Googling: Surface-Skimming vs. Depth Reading

googling

Finally, proofworking surfaced onto the www, so now onto the topic of speculative research drawn from googling the wiki-sites vs. depth reading with a scholarly search.

Googling and Wikipedia

I’ve nothing against googling Wikipedia — the pictures are great and the information well organized. However, the encyclopedic nature of a wiki-site makes for a dry read. When I do research, I want to be illumined and enriched and transformed forever — that’s why I turn to scholarly sources. I like the atmosphere of these texts. I appreciate the restrained objective tone, the well-balanced perspective, and the even-keeled analysis.

While I am mid-rave, let me add: if you don’t have access to online databases through a public or university library, use Google Scholar, the freely accessible web search engine that provides good depth reading.

Google Scholar

When I search Google Scholar, what I fetch to my screen opens me up to see the poetry of the ‘pillar who is, obviously, on a personal journey toward both its beginning and its end. (This as the setting sun spins bubbles of dew along the tent’s delicate gossamer strands.) On top of that, a quick Google Scholar search nets more information about the three species of tent caterpillars that call my region of Canada home. Without getting buried in sheaves of analysis, suffice it to say that the local taxonomy includes

the Forest Tent Caterpillar (Malacosoma disstria)

googling
hanging out on the trunk and looking like dna code

the Western Tent Caterpillar (Malacosoma californicum)

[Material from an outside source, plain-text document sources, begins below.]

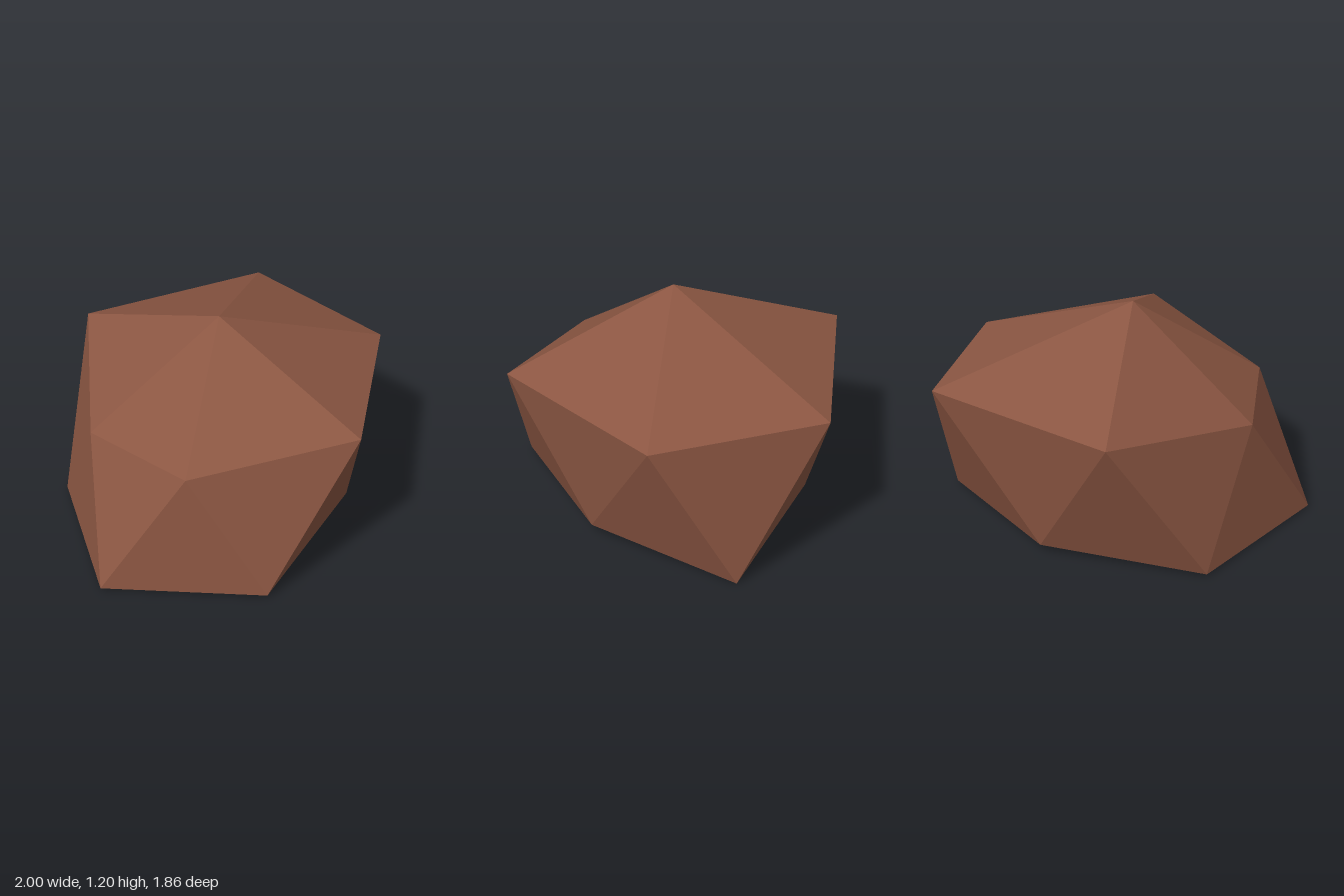
import * as THREE from 'three';

export function createModel() {
  const brownStone = new THREE.MeshStandardMaterial({ color: 0x8b5642, flatShading: true });

  // Two staggered six-point rings, each closed by a centre point
  const crown = [-0.015, 1.2, 0.02];
  const upper = [
    [0.89, 0.81, 0.45], [-0.015, 0.83, 0.925], [-0.68, 0.69, 0.34],
    [-0.68, 0.69, -0.3], [-0.015, 0.85, -0.93], [0.96, 0.85, -0.46],
  ];
  const lower = [
    [1, 0, 0.02], [0.39, 0.07, 0.61], [-0.5, 0.015, 0.73],
    [-1, 0.015, 0.02], [-0.5, 0.015, -0.7], [0.39, 0.05, -0.61],
  ];
  const base = [-0.015, 0.025, 0.02];

  const points = [];
  for (let i = 0; i < 6; i++) {
    const j = (i + 1) % 6;
    points.push(
      crown, upper[j], upper[i],      // sloping top
      upper[i], upper[j], lower[j],   // downward side facet
      upper[i], lower[j], lower[i],   // upward side facet
      base, lower[i], lower[j],       // underside
    );
  }

  const geometry = new THREE.BufferGeometry();
  geometry.setAttribute('position', new THREE.Float32BufferAttribute(points.flat(), 3));
  geometry.computeVertexNormals();

  const rock = new THREE.Mesh(geometry, brownStone);
  rock.name = 'rock';
  const group = new THREE.Group();
  group.name = 'boulder';
  group.add(rock);
  return group;
}
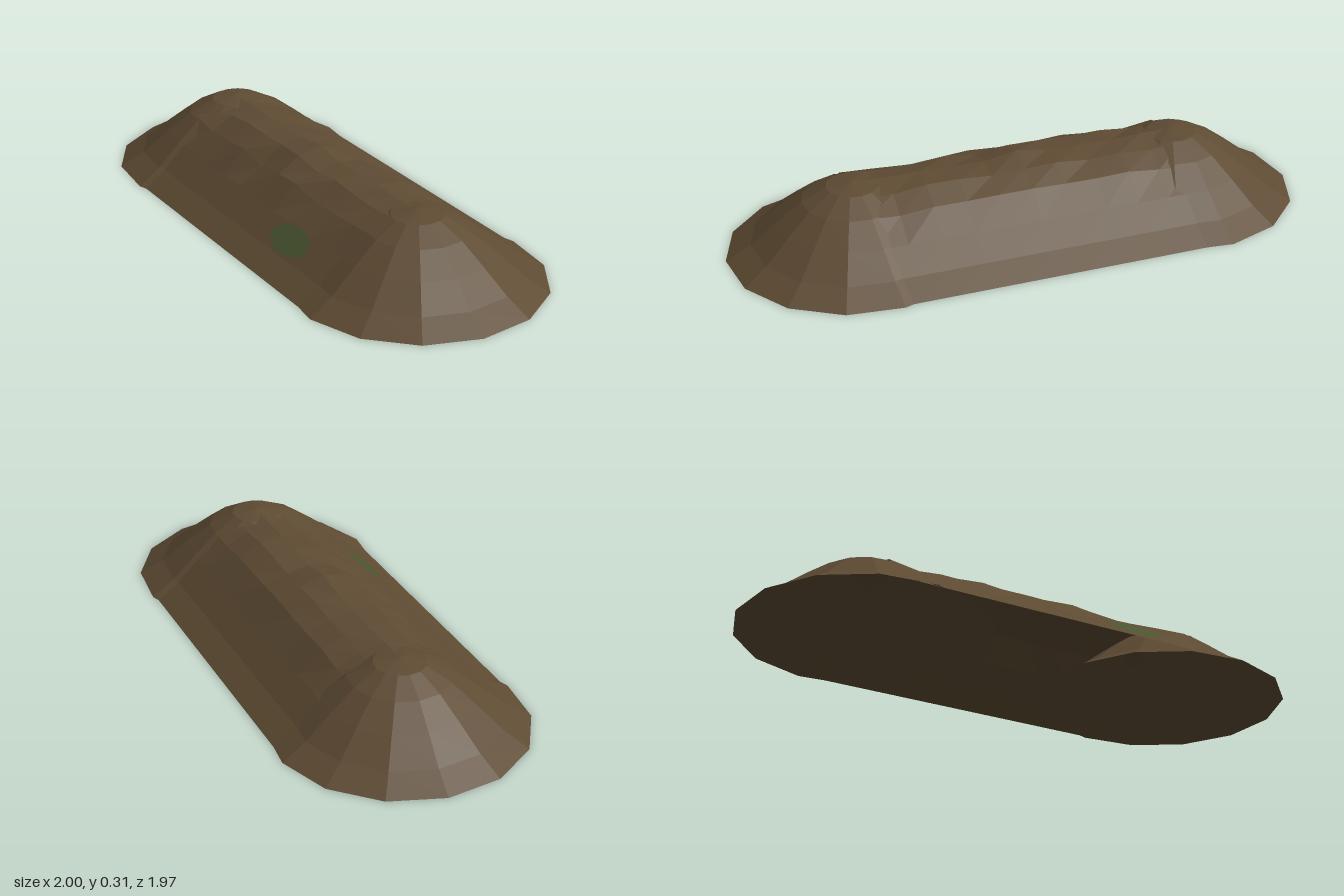
import * as THREE from 'three';

const earth = new THREE.MeshStandardMaterial({ color: 0x5e4b33, side: THREE.DoubleSide });
earth.name = 'earth brown';
const moss = new THREE.MeshStandardMaterial({ color: 0x4a5630, side: THREE.DoubleSide });
moss.name = 'moss green';

// Bell-shaped slope: [distance from the crest, height]
const SLOPE = [[0.515, 0], [0.415, 0.06], [0.31, 0.145], [0.205, 0.225], [0.105, 0.278], [0, 0.295]];
const END = 0.485; // x and z of the rounded ends
const HALF_LENGTH = END * Math.SQRT2;

function faceted(geometry) {
  const flat = geometry.toNonIndexed();
  flat.computeVertexNormals();
  return flat;
}

function addMesh(parent, name, geometry, material) {
  const mesh = new THREE.Mesh(geometry, material);
  mesh.name = name;
  parent.add(mesh);
  return mesh;
}

function seeded(seed) {
  return () => {
    seed = (seed * 16807) % 2147483647;
    return seed / 2147483647;
  };
}

// Long bank: a grid bent to the slope, with a slightly uneven crest
function bankGeometry() {
  const crest = [0.29, 0.288, 0.281, 0.284, 0.287, 0.305, 0.282, 0.283, 0.287, 0.284, 0.29];
  const random = seeded(41);
  const geometry = new THREE.PlaneGeometry(HALF_LENGTH * 2, 1, 10, 10);
  geometry.rotateX(-Math.PI / 2);
  const p = geometry.attributes.position;
  for (let i = 0; i < p.count; i++) {
    const column = i % 11;
    const ring = 5 - Math.abs(Math.floor(i / 11) - 5); // 0 at the foot, 5 at the crest
    const [distance, height] = SLOPE[ring];
    const rough = ring > 2 && ring < 5 ? (random() - 0.5) * 0.026 : 0;
    p.setZ(i, Math.sign(p.getZ(i)) * distance * 0.97);
    p.setY(i, ring === 5 ? crest[column] : height * 0.98 + rough);
  }
  return faceted(geometry);
}

export function createModel() {
  const model = new THREE.Group();
  model.name = 'earthMound';

  // Rounded ends
  const profile = SLOPE.map(([r, y]) => new THREE.Vector2(r, y));
  const dome = faceted(new THREE.LatheGeometry(profile, 14).rotateY(Math.PI / 2));
  for (const side of [-1, 1]) {
    const name = side < 0 ? 'backMoundEnd' : 'frontMoundEnd';
    addMesh(model, name, dome, earth).position.set(side * END, 0, side * END);
  }

  // Diagonal bank joining the ends, with a mossy patch on its slope
  const bank = new THREE.Group();
  bank.name = 'bank';
  bank.rotation.y = -Math.PI / 4;
  model.add(bank);
  addMesh(bank, 'bankSlope', bankGeometry(), earth);

  const patch = new THREE.CircleGeometry(1, 10);
  patch.scale(0.125, 0.066, 1);
  patch.rotateX(-Math.atan2(1, 0.83));
  addMesh(bank, 'mossPatch', patch, moss).position.set(0.335, 0.108, 0.352);

  return model;
}
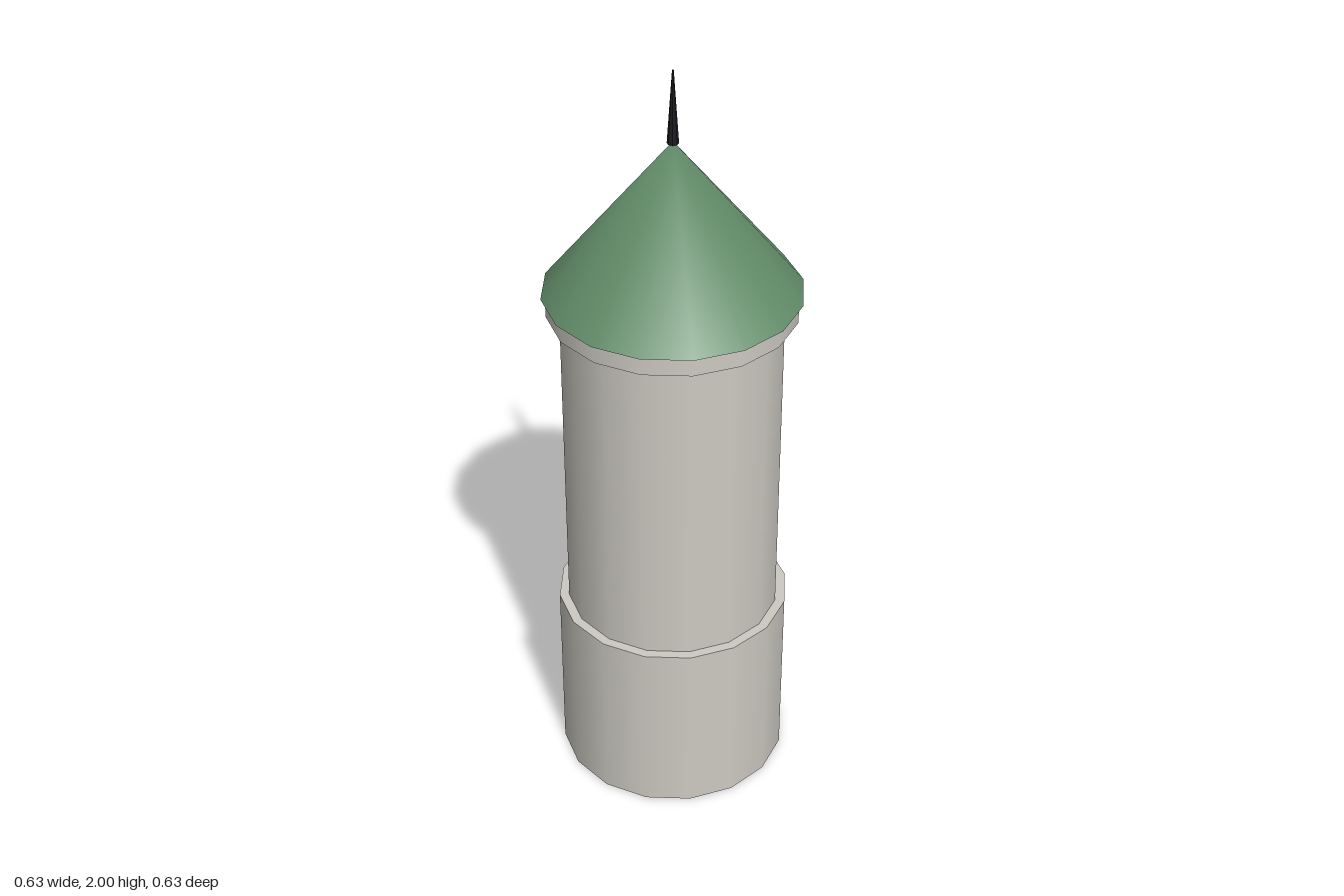
import * as THREE from 'three';
import { mergeVertices } from 'three/addons/utils/BufferGeometryUtils.js';

const SIDES = 16;
const TURN = Math.PI / SIDES; // flats face the main axes

export function createModel() {
  const group = new THREE.Group();
  const stone = new THREE.MeshStandardMaterial({ color: 0xcdcac2, side: THREE.DoubleSide });
  const green = new THREE.MeshStandardMaterial({ color: 0x628c69, side: THREE.DoubleSide });
  const iron = new THREE.MeshStandardMaterial({ color: 0x1c1c20, flatShading: true });
  stone.name = 'stone';
  green.name = 'green roofing';
  iron.name = 'dark iron';

  const add = (name, geometry, material) => {
    const mesh = new THREE.Mesh(geometry, material);
    mesh.name = name;
    group.add(mesh);
  };
  const drum = (radius, bottom, top, open) =>
    new THREE.CylinderGeometry(radius, radius, top - bottom, SIDES, 1, open, TURN)
      .translate(0, (bottom + top) / 2, 0);
  const disc = (radius, y, facing) =>
    new THREE.CircleGeometry(radius, SIDES, TURN).rotateX(-facing * Math.PI / 2).translate(0, y, 0);

  // Hollow base with a ledge on top
  add('base', drum(0.304, 0, 0.5, true), stone);
  add('baseLedge', disc(0.304, 0.5, 1), stone);

  // Shaft and cornice
  add('shaft', drum(0.279, 0.5, 1.37, true), stone);
  add('cornice', drum(0.312, 1.37, 1.418, false), stone);

  // Roof, with one shared apex so the shading rounds over the tip
  const cone = new THREE.ConeGeometry(0.323, 0.4, SIDES, 1, true, TURN).translate(0, 1.62, 0);
  cone.deleteAttribute('uv');
  cone.deleteAttribute('normal');
  const roof = mergeVertices(cone, 1e-4);
  roof.computeVertexNormals();
  add('roof', roof, green);
  add('roofUnderside', disc(0.323, 1.42, -1), green);

  // Spike at the tip
  add('finial', new THREE.CylinderGeometry(0.002, 0.0145, 0.185, 8, 1, false, Math.PI / 8)
    .translate(0, 1.9075, 0), iron);

  return group;
}
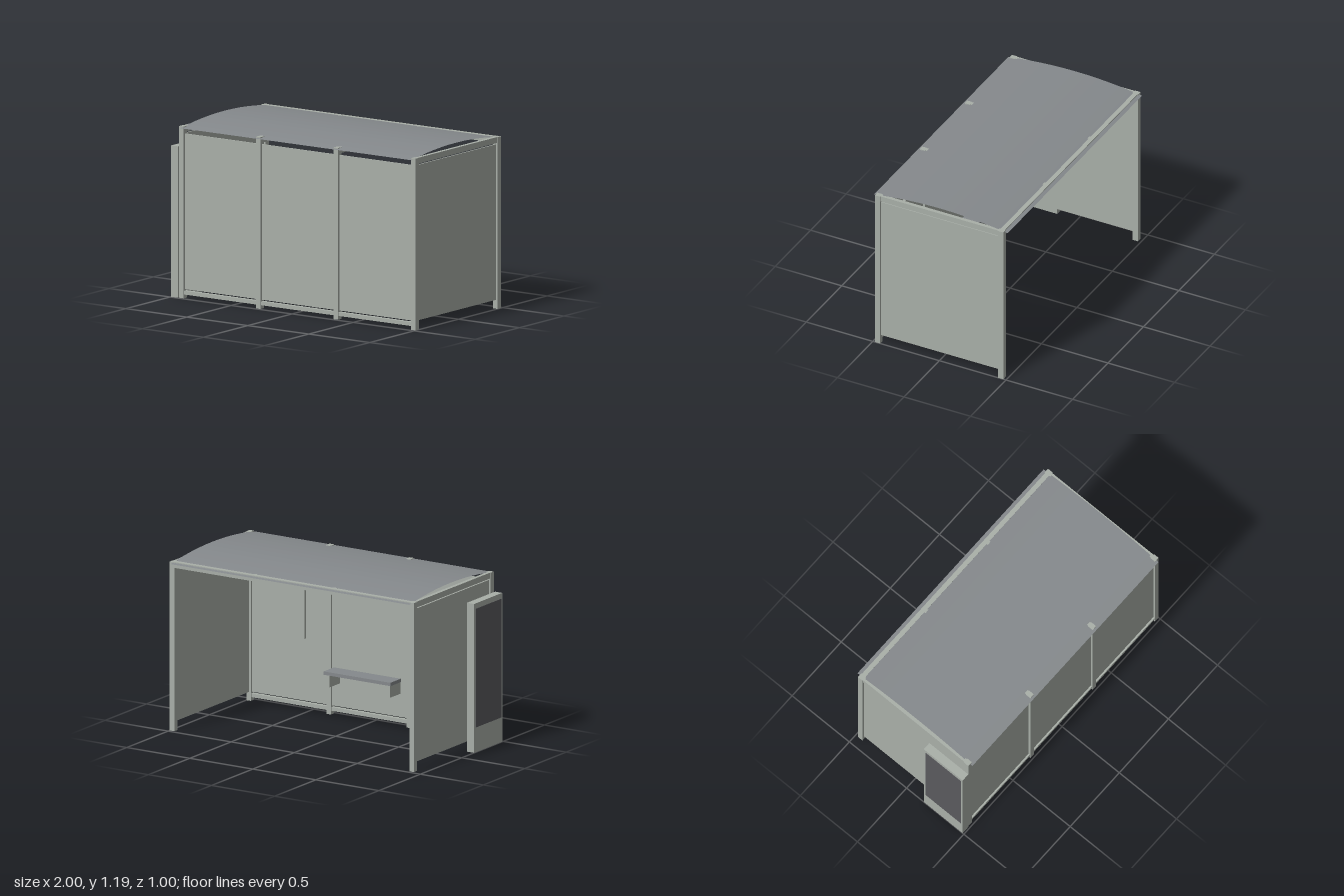
import * as THREE from 'three';

export function createModel() {
  const model = new THREE.Group();
  model.name = 'shelter';

  const frame = new THREE.MeshStandardMaterial({ name: 'pale grey green', color: 0xa9afa8 });
  const sheet = new THREE.MeshStandardMaterial({ name: 'slate grey', color: 0x85898c, side: THREE.DoubleSide });
  const poster = new THREE.MeshStandardMaterial({ name: 'charcoal', color: 0x5a5a5e });

  // Box given by its extents on each axis
  function box(name, material, [x0, x1], [y0, y1], [z0, z1], parent = model) {
    const mesh = new THREE.Mesh(new THREE.BoxGeometry(x1 - x0, y1 - y0, z1 - z0), material);
    mesh.position.set((x0 + x1) / 2, (y0 + y1) / 2, (z0 + z1) / 2);
    mesh.name = name;
    parent.add(mesh);
    return mesh;
  }
  const around = (c, width) => [c - width / 2, c + width / 2];

  // Posts: four along the closed front, two at the open back
  const postX = [-0.918, -0.287, 0.347, 0.982];
  const postWidth = 0.036;
  for (const x of postX) box('frontPost', frame, around(x, postWidth), [0, 1.16], [0.445, 0.485]);
  for (const x of [postX[0], postX[3]]) {
    box('backPost', frame, around(x, postWidth), [0, 1.16], [-0.48, -0.44]);
    // Side rail and side wall
    box('sideRail', frame, around(x, 0.026), [1.12, 1.16], [-0.44, 0.445]);
    box('sidePanel', frame, around(x, 0.01), [0.06, 1.11], [-0.44, 0.445]);
  }

  // Front wall bays with their bottom rails
  for (let i = 0; i < 3; i++) {
    const span = [postX[i] + postWidth / 2, postX[i + 1] - postWidth / 2];
    box('frontPanel', frame, span, [0.06, 1.11], around(0.465, 0.01));
    box('bottomRail', frame, span, [0.025, 0.05], around(0.465, 0.03));
  }

  // Back beam and rafters
  box('backBeam', frame, [postX[0], postX[3]], [1.12, 1.16], [-0.475, -0.443]);
  for (const x of [postX[1], postX[2]]) {
    box('rafter', frame, around(x, 0.03), [1.12, 1.16], [-0.444, 0.446]);
  }

  // Curved roof sheet
  let roofGeometry = new THREE.PlaneGeometry(1.895, 1.004, 1, 12).rotateX(-Math.PI / 2);
  const p = roofGeometry.attributes.position;
  for (let i = 0; i < p.count; i++) {
    p.setY(i, 1.15 + 0.04 * (1 - (p.getZ(i) / 0.502) ** 2));
  }
  roofGeometry = roofGeometry.toNonIndexed();
  roofGeometry.computeVertexNormals();
  const roof = new THREE.Mesh(roofGeometry, sheet);
  roof.position.x = 0.0325;
  roof.name = 'roof';
  model.add(roof);

  // Bench on two brackets
  const bench = new THREE.Group();
  bench.name = 'bench';
  model.add(bench);
  box('seat', sheet, [-0.225, 0.305], [0.305, 0.328], [0.32, 0.445], bench);
  for (const x of [-0.2, 0.28]) {
    box('bracket', frame, around(x, 0.025), [0.22, 0.305], [0.335, 0.46], bench);
  }

  // Notice board inside the end bay
  box('noticeBoard', frame, [0.535, 0.85], [0.49, 0.93], [0.44, 0.46]);

  // Free-standing display case beside the wall
  box('displayCase', frame, [-1, -0.943], [0, 1.022], [0.15, 0.49]);
  box('displayPoster', poster, [-1.002, -0.999], [0.17, 0.985], [0.168, 0.476]);

  return model;
}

googling
living life large at the end of the branch

 

and the Eastern Tent Caterpillar (Malacosoma americanum)

googling
cotton candy, with squiggles

Obviously, my tree contains the Western tribe of Tent Caterpillars. And did you know that Western Tents prefer the sunny side the tree? Read all about it right here:  http://www.jstor.org/stable/3565313

Another ‘Point of View’

Currently, it’s early evening. The sun is almost down; the caterpillars are at rest. However, during the day when the sun shines hot across the land, they move through the tree like Olympic tightrope walkers, bending around behind themselves, tight-roping across silken crosshairs, eating above their weight level. Of course they leave great swaths of destruction and defoliation in their wake as they move from nest to feeding sites. But from their “point of view” it all makes sense! After chewing through the available leafage in their local zone, they have to find bigger supplies to meet their daily needs.

Additionally, birds have begun to perch on the tents and peck out the larvae. As the beaks slice through, do the bagworms cower in their webby lairs? While I am not that knowledgeable about birds either (surprise!?), with Delphic certainty I can say — it was small.

 

 

Indexing Code: Outlining, Formatting, PowerPointing

indexing

On the internet, web “bots” and web “spiders” constantly browse my site for the purpose of indexing or “scripting” it. Translation? The bots and spiders see and understand text placed within specialized headings and subheadings. indexingUsed to denote the importance of information, these so-called HTML headers — or “tags” — receive prime treatment by search engines looking for “hookwords” to associate with each webpage.

HTML — Indexing Code

HTML is geek speak for HyperText Markup Language. Because this code “marks up”  certain words, it functions like Track Changes and draws your attention to particular places on the page.

Obviously, bots and spiders like to read, and so do humans. That’s why outlining, formatting, PowerPointing and indexing are the primary methods used to write code, copy, articles or screenplays.

How is Outlining a Document like HTML Coding?

HTML code makes the “crawl-able” links for search engines; they in turn entice the spiders and bots to your website. Writing code is like scripting an essay’s outline. Level I, indexingthe main point, contains the thesis or the “hook” that lets everyone know what’s at stake. The next Levels are the smaller subpoints/subheads. Each performs like a paragraph in the document, separating itself from other block elements with a line of blank space.

How is Formatting a Document like HTML Coding?

To format the text on a webpage, you use a headline followed by subheadings. This breaks up the writing, improves the layout of the page, and lets the search engines know what’s relevant. Similarly, titles and subtitles make written documents easier to read, and understand. indexingUsually they are formatted with different font sizes or font aspects (i.e. uppercase, lowercase, bolded, underlined, etc.). Similarly, with HTML code, the h1 element makes the headline BIG and bold. To create smaller subtitles or levels of text, you can use the h2 or h3 etc. elements.

How are PowerPoint Bullet-Points like HTML Code?

When HTML tags define a line of text as a headline or a subheading, they also create hierarchies of importance. Writing good code helps to ensure the levels are correctly indexed and searchable. indexingBullet-point headings and subheadings on PowerPoint slides also tell the viewer what to look for. Additionally, they aid in organizing the screen by getting all the main and sub points across quickly and directly.

How is Manuscript Indexing like Writing Code?

To index keywords in a book or on a website, the coder/indexer finds the hookwords, slugs or taglines on each page. Both the HTML coder and the manuscript indexer list these terms properly, then format them in a certain order. However, the indexer has to add page numbers so readers can flip back for more information.indexing